Governor Rick Scott signed Florida’s Compassionate Medical Cannabis Act of 2014 (Chapter 381.986, Florida Statutes) into law on June 16, 2014. The Act authorized specified physicians to order low-THC cannabis for qualified patients beginning on January 1, 2015. A participating Florida Marijuana Doctor must be licensed under Chapter 458 and 459 of the Florida Statutes, attend an 8-hour training course, and pass an examination before they can order low-THC cannabis for a patient. Under Florida law, low-THC cannabis is defined as a product or derivative of cannabis which contains 0.8% or less of tetrahydrocannabinol (THC) and more than 10% cannabidiol (CBD). The Compassionate Medical Cannabis Act is limited in the specific conditions that can be treated with low-TCH cannabis and does not allow for the smoking of cannabis. Rather, it allows qualified patients to ingest cannabis via other methods, such as extracts or a physician-prescribed vaporizer.
FLORIDA MEDICAL MARIJUANA STATISTICS AND FACTS
- Florida currently has 17 medical marijuana dispensaries that are approved by the Department of Health.
- Florida law allows caregivers to operate on a patient’s behalf. Caregivers must be a “healthcare surrogate acting pursuant to the qualifying patient’s written consent” and must register with the Florida Department of Health. The name of the patient they are assisting must be listed on their caregiver ID card.
- According to ArcView Group, a California-based cannabis research and investment firm, by 2020 medical marijuana could be a $1.5 billion industry in Florida and represent a 7% share of the total U.S. legal cannabis market.
- Before being licensed to grow, process, and dispense medical cannabis in Florida, a dispensary must show that they have been a plant nursery for at least 30 years and have grown at least 400,000 plants.
- Florida employers cannot deny you a job because you are registered with the Compassionate Use Registry.

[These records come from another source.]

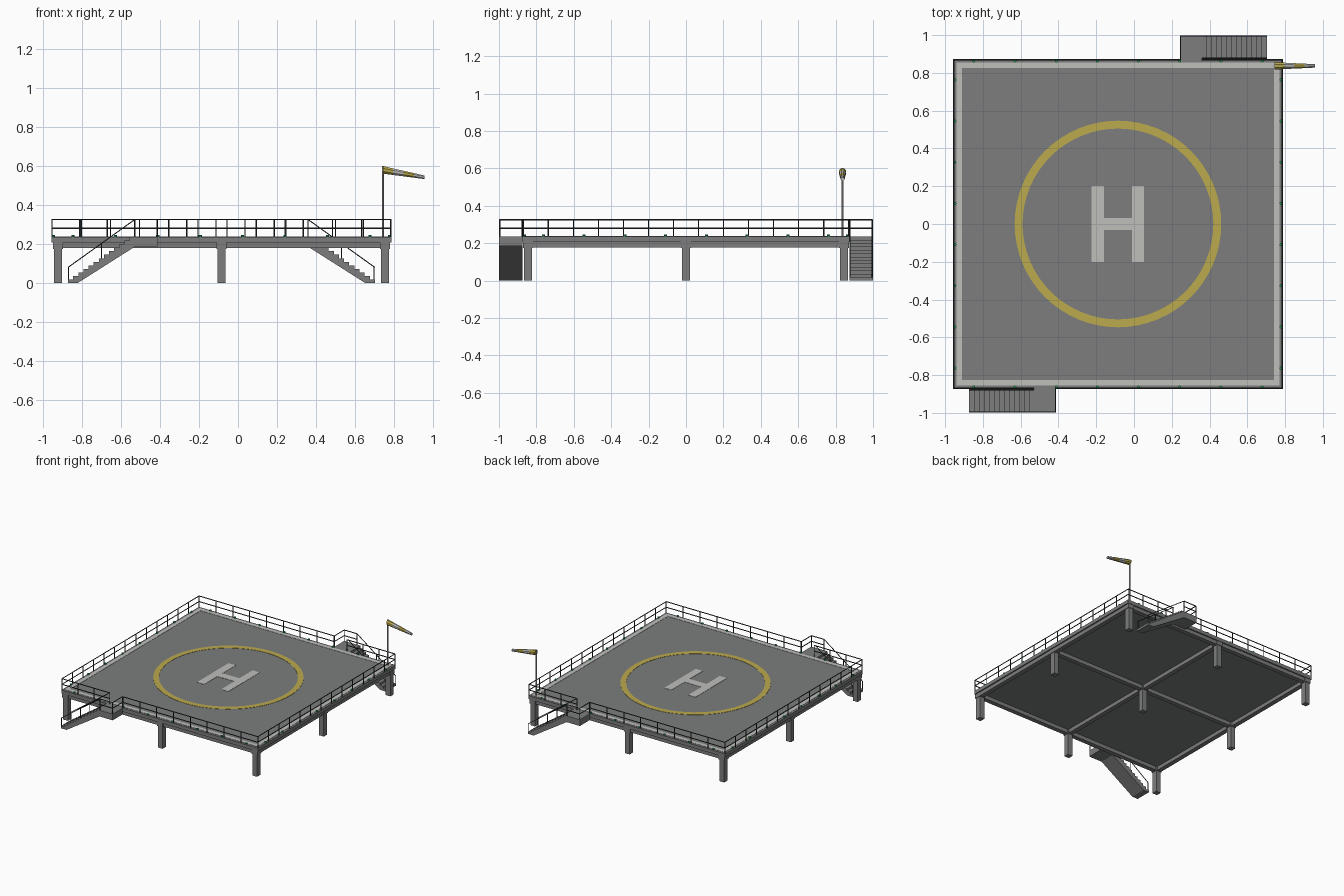
import bpy, bmesh, math
from mathutils import Vector

if "Cube" in bpy.data.objects:
    bpy.data.objects.remove(bpy.data.objects["Cube"])

CX = -0.085          # deck centre in x; parts are built around it
H = 0.873            # deck half size
TOP = 0.236          # deck surface height
RAIL = 0.326         # handrail height
R = 0.0035           # rail half thickness


def mat(name, r, g, b):
    m = bpy.data.materials.new(name)
    m.diffuse_color = (r, g, b, 1)
    m.use_nodes = True
    m.node_tree.nodes["Principled BSDF"].inputs["Base Color"].default_value = m.diffuse_color
    return m


GREY = mat("deck_grey", 0.20, 0.207, 0.203)
WHITE = mat("marking_white", 0.52, 0.53, 0.50)
YELLOW = mat("marking_yellow", 0.50, 0.40, 0.075)
DARK = mat("rail_dark", 0.035, 0.04, 0.04)
GREEN = mat("light_green", 0.02, 0.32, 0.09)
STEEL = mat("pole_grey", 0.42, 0.43, 0.42)


def finish(bm, name, mats, turn=0.0):
    bmesh.ops.recalc_face_normals(bm, faces=bm.faces[:])
    me = bpy.data.meshes.new(name)
    bm.to_mesh(me)
    bm.free()
    for m in mats:
        me.materials.append(m)
    ob = bpy.data.objects.new(name, me)
    ob.location.x = CX
    ob.rotation_euler.z = turn
    bpy.context.collection.objects.link(ob)
    return ob


def box(bm, x0, x1, y0, y1, z0, z1):
    vs = bmesh.ops.create_cube(bm, size=1)["verts"]
    for v in vs:
        v.co = Vector(((x0 + x1) / 2 + v.co.x * (x1 - x0),
                       (y0 + y1) / 2 + v.co.y * (y1 - y0),
                       (z0 + z1) / 2 + v.co.z * (z1 - z0)))


def rod(bm, a, b, r=R, n=6):
    a, b = Vector(a), Vector(b)
    d = b - a
    vs = bmesh.ops.create_cone(bm, cap_ends=True, segments=n, radius1=r,
                               radius2=r, depth=d.length)["verts"]
    q = Vector((0, 0, 1)).rotation_difference(d.normalized())
    for v in vs:
        v.co = q @ v.co + (a + b) / 2


def fence(bm, a, b, n):
    """Straight run of railing: n bays, top rail and mid rail."""
    a, b = Vector((*a, 0)), Vector((*b, 0))
    for z in (RAIL, (RAIL + TOP) / 2):
        rod(bm, a + Vector((0, 0, z)), b + Vector((0, 0, z)))
    for i in range(n + 1):
        p = a.lerp(b, i / n)
        rod(bm, (p.x, p.y, TOP - 0.005), (p.x, p.y, RAIL))


# Deck slab
bm = bmesh.new()
box(bm, -H, H, -H, H, 0.208, TOP)
finish(bm, "deck_slab", [GREY])

# Beams below the deck
bm = bmesh.new()
for c in (-0.845, 0, 0.845):
    box(bm, c - 0.018, c + 0.018, -0.863, 0.863, 0.178, 0.209)
    box(bm, -0.863, 0.863, c - 0.018, c + 0.018, 0.1785, 0.2085)
finish(bm, "deck_beams", [GREY])

# Columns with wider heads
bm = bmesh.new()
for x in (-0.84, 0, 0.84):
    for y in (-0.845, 0, 0.845):
        box(bm, x - 0.021, x + 0.021, y - 0.021, y + 0.021, 0, 0.2)
        box(bm, x - 0.026, x + 0.026, y - 0.026, y + 0.026, 0.175, 0.207)
finish(bm, "columns", [GREY])

# White border line
bm = bmesh.new()
o, i, z0, z1 = 0.856, 0.825, TOP - 0.002, TOP + 0.002
for s in (-1, 1):
    a, b = sorted((s * o, s * i))
    box(bm, a, b, -o, o, z0, z1)
    box(bm, -i, i, a, b, z0, z1)
finish(bm, "border_marking", [WHITE])

# Touchdown bars
bm = bmesh.new()
box(bm, -0.139, -0.075, -0.2, 0.2, z0, z1)
box(bm, 0.075, 0.139, -0.2, 0.2, z0, z1)
box(bm, -0.075, 0.075, -0.032, 0.032, z0, z1)
finish(bm, "touchdown_bars", [WHITE])

# Yellow landing ring
bm = bmesh.new()
N = 64
rings = []
for r, z in ((0.547, z0), (0.547, z1), (0.505, z1), (0.505, z0)):
    rings.append([bm.verts.new((r * math.cos(t * math.tau / N),
                                r * math.sin(t * math.tau / N), z))
                  for t in range(N)])
for k in range(4):
    p, q = rings[k], rings[(k + 1) % 4]
    for t in range(N):
        u = (t + 1) % N
        bm.faces.new((p[t], p[u], q[u], q[t]))
finish(bm, "landing_ring", [YELLOW])

# Green edge lights
bm = bmesh.new()
for k in range(8):
    t = (k - 3.5) * 0.218
    for s in (-0.863, 0.863):
        for x, y in ((t, s), (s, t)):
            rod(bm, (x, y, TOP - 0.002), (x, y, TOP + 0.01), 0.008, 8)
finish(bm, "edge_lights", [GREEN])

# Stairs, landing and railings: the back set is the front set turned round
XF, XL, XE = -0.788, -0.445, -0.328    # stair foot, landing start, landing end
YI, YO = -H, -0.999                    # inner and outer edge
STEPS = 13
E = H - R                              # railing line
for side, turn in (("front", 0.0), ("back", math.pi)):
    # Stair flight from a stepped profile
    bm = bmesh.new()
    run, rise = (XL - XF) / STEPS, TOP / STEPS
    prof = []
    for k in range(STEPS):
        prof += [(XF + k * run, k * rise), (XF + k * run, (k + 1) * rise)]
    prof += [(XL, TOP), (XL, TOP - 0.05), (XF + 0.05, 0)]
    f = bm.faces.new([bm.verts.new((x, YI, z)) for x, z in prof])
    ext = bmesh.ops.extrude_face_region(bm, geom=[f])["geom"]
    for v in ext:
        if isinstance(v, bmesh.types.BMVert):
            v.co.y = YO
    finish(bm, side + "_stairs", [GREY], turn)

    # Landing plate
    bm = bmesh.new()
    box(bm, XL, XE, YO, YI, TOP - 0.05, TOP)
    finish(bm, side + "_landing", [GREY], turn)

    # Deck railing along this edge (open at the landing) and one side
    bm = bmesh.new()
    fence(bm, (-E, -E), (XL, -E), 3)
    fence(bm, (XE, -E), (E, -E), 8)
    fence(bm, (E, -E), (E, E), 13)
    finish(bm, side + "_deck_railing", [DARK], turn)

    # Landing railing
    bm = bmesh.new()
    yo = YO + R
    fence(bm, (XL, yo), (XE - R, yo), 1)
    fence(bm, (XE - R, yo), (XE - R, -E), 1)
    finish(bm, side + "_landing_railing", [DARK], turn)

    # Sloping stair handrails
    bm = bmesh.new()
    for y in (yo, -E - 0.008):
        foot, head = Vector((XF, y, 0.08)), Vector((XL, y, RAIL))
        rod(bm, foot, head, 0.003)
        for t in (0.01, 0.5):
            p = foot.lerp(head, t)
            rod(bm, (p.x, y, max(0, p.z - 0.092)), p, 0.003)
    finish(bm, side + "_stair_handrails", [DARK], turn)

# Windsock pole
PX, PY = 0.829, 0.837
bm = bmesh.new()
rod(bm, (PX, PY, TOP - 0.005), (PX, PY, 0.602), 0.0055, 8)
finish(bm, "windsock_pole", [STEEL])

# Tapered, striped windsock
bm = bmesh.new()
loops = []
for k in range(5):
    t = k / 4
    x, z, r = PX + 0.213 * t, 0.581 - 0.038 * t, 0.021 - 0.011 * t
    loops.append([bm.verts.new((x, PY + r * math.cos((j + .5) * math.tau / 8),
                                z + r * math.sin((j + .5) * math.tau / 8)))
                  for j in range(8)])
for k in range(4):
    for j in range(8):
        n = (j + 1) % 8
        f = bm.faces.new((loops[k][j], loops[k][n],
                          loops[k + 1][n], loops[k + 1][j]))
        f.material_index = k % 2
bm.faces.new(loops[0])
bm.faces.new(loops[4]).material_index = 1
finish(bm, "windsock", [YELLOW, WHITE])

- Beginning in June 2015, several Florida cities and counties began passing ordinances allowing for civil rather than criminal penalties for minor marijuana offenses. Most of these ordinances impose a $100 fine for possession of less than 20 grams of marijuana.
On March 25, 2016 Governor Scott signed HB 307, which expanded the Compassionate Medical Cannabis Act to allow for terminally ill patients (defined as expected to die within a year without life-sustaining procedures) to ingest all forms of medical cannabis. HB 307 also added the requirement that medical cannabis users register with the Florida Department of Health’s Compassionate Use Registry and obtain a medical cannabis ID card. Florida’s first low-THC cannabis dispensary opened in Tallahassee on July 26, 2016.
On November 08, 2016 Florida voters will decide whether or not to pass Amendment 2, the Florida Medical Marijuana Legalization Initiative, which would allow for greater use of medical marijuana within the state. Amendment 2 was placed on the ballot by United for Care, a group that placed a similar failed measure (also called Amendment 2) on the 2014 ballot. Under the California Constitution, in order for Amendment 2 to become law it must be approved by at least 60% of Florida voters.
AMENDMENT 2 ON THE NOVEMBER 08, 2016 BALLOT IN FLORIDA
On November 08, 2016 Florida voters will decide whether or not to pass Amendment 2, the Florida Medical Marijuana Legalization Initiative. Amendment 2 was placed on the ballot when United for Care submitted 716,270 valid signatures of Florida voters, exceeding the “683,149” required to place an initiative on the ballot. If approved by at least 60% of voters, the initiative would greatly expand Florida’s medical marijuana laws. Specifically, Amendment 2 would allow medical marijuana as a treatment for the following conditions:
- post-traumatic stress disorder (PTSD)
- amyotrophic lateral sclerosis (ALS)
- Crohn’s disease
- Parkinson’s disease
- multiple sclerosis
- any other debilitating medical conditions of the same kind or class as or comparable to those enumerated